Greetings infidels, a fantastic read today by Steven Hayward in the WSJ on the comparisons between Obama and Reagan on the differences of how they got their respective economic plans through Congress in their first 200 days.
This quote is quite telling:
One of the main themes that emerges from the IAP [Initial Actions Project] report is that Reagan and his team didn’t assume that a landslide victory meant they had a mandate to do whatever they wanted. To the contrary, the report’s authors, Richard Wirthlin and David Gergen, wrote: “The election was not a bestowal of political power, but a stewardship opportunity for us to reconsider and restructure the political agenda for the next two decades. The public has sanctioned the search for a new public philosophy to govern America.”
Establishing a new governing philosophy, in other words, would require sustained public argument — something for which Reagan had an abiding instinct. Even in private sessions with Democrats, Reagan relished vigorous arguments about the welfare state. This was much to the annoyance of then House Speaker Tip O’Neill, who just wanted to cut deals.
Reagan never attempted to stifle debate by saying “I won.” The IAP [Initial Actions Project] noted that President Jimmy Carter “failed to realize that leadership means more than ‘laying it all out;’ it also means keeping at it.” Like Mr. Carter, Mr. Obama seems peeved that Washington won’t roll over for him.

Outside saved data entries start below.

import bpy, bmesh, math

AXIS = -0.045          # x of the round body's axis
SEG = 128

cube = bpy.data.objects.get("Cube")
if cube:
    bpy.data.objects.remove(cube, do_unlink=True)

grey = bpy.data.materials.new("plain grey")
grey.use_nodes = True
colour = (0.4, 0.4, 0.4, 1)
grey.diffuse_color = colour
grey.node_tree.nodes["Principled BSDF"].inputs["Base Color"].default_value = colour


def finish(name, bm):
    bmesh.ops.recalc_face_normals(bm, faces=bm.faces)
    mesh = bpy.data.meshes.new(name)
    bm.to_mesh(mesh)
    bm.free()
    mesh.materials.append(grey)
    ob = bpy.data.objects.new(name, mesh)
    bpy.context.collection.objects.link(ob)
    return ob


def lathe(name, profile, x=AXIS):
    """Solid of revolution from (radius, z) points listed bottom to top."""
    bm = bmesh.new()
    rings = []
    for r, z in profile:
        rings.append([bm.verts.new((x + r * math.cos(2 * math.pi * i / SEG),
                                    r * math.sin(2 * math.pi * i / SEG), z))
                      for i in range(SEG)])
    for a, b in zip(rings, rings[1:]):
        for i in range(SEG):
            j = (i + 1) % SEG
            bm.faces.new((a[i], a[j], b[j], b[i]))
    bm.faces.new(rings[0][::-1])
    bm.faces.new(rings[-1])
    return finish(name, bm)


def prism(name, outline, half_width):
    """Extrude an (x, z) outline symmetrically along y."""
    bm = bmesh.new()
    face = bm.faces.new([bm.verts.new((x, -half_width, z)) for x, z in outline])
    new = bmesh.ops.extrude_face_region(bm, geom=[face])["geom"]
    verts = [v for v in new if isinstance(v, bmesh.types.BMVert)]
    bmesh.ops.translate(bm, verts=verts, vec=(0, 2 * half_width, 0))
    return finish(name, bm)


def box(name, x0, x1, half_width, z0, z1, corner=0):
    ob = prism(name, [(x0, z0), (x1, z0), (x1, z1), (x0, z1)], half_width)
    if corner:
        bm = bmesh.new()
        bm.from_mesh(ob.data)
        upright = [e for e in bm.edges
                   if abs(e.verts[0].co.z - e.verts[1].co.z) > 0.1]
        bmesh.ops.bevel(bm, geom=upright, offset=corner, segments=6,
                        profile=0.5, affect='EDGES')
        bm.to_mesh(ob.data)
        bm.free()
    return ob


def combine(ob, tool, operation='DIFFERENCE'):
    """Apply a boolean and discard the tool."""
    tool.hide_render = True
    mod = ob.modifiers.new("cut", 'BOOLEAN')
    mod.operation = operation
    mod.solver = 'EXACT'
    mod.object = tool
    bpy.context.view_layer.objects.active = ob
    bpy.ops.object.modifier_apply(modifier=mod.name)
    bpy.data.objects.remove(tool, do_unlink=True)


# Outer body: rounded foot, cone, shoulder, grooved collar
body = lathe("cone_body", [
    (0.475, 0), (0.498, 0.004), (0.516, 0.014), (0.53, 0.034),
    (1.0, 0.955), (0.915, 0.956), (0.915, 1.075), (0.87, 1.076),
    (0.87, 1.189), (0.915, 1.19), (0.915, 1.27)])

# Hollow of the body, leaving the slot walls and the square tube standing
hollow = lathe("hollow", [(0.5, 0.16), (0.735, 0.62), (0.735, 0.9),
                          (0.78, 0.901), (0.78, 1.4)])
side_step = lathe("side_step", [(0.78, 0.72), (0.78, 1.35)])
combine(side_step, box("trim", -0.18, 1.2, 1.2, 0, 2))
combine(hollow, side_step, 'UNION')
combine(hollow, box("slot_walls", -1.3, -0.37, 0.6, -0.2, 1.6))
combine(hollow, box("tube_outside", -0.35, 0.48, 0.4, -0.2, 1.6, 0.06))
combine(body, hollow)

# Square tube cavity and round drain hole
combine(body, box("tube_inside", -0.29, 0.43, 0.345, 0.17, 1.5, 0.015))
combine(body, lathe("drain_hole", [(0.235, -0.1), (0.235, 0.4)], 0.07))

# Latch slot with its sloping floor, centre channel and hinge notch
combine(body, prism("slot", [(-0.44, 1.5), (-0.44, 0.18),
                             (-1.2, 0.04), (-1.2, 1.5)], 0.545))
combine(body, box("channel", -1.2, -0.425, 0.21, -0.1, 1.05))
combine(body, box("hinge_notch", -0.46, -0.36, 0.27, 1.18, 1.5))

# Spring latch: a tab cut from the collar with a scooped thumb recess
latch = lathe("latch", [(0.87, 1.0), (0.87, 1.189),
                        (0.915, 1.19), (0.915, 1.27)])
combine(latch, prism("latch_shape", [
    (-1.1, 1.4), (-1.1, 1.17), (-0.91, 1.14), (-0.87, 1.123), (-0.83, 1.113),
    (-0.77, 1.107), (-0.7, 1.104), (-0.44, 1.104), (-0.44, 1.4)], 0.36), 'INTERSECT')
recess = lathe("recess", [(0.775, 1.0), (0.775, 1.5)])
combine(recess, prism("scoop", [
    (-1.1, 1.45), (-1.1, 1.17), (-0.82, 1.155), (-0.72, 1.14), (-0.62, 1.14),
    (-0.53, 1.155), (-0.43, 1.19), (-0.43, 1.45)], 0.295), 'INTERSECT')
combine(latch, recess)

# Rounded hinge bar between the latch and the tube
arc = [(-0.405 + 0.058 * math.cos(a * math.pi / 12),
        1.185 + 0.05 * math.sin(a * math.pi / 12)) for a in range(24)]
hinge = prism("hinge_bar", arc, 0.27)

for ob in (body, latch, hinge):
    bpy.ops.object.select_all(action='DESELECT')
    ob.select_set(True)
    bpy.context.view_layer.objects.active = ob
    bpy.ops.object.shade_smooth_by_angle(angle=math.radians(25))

The IAP report understood that the American people “are yet to be convinced that Mr. Reagan’s policies will work.” Relying on his skills as “the great communicator,” the IAP recommended that the president focus on “the outlining of broad strategic policy outlines, and not on narrow programs” and that his explanations be “simple, straightforward and understandable.”
Translation for Mr. Obama: Don’t go on TV to talk about the stimulative effects of “weatherization.” Even Jon Stewart thought that was lame.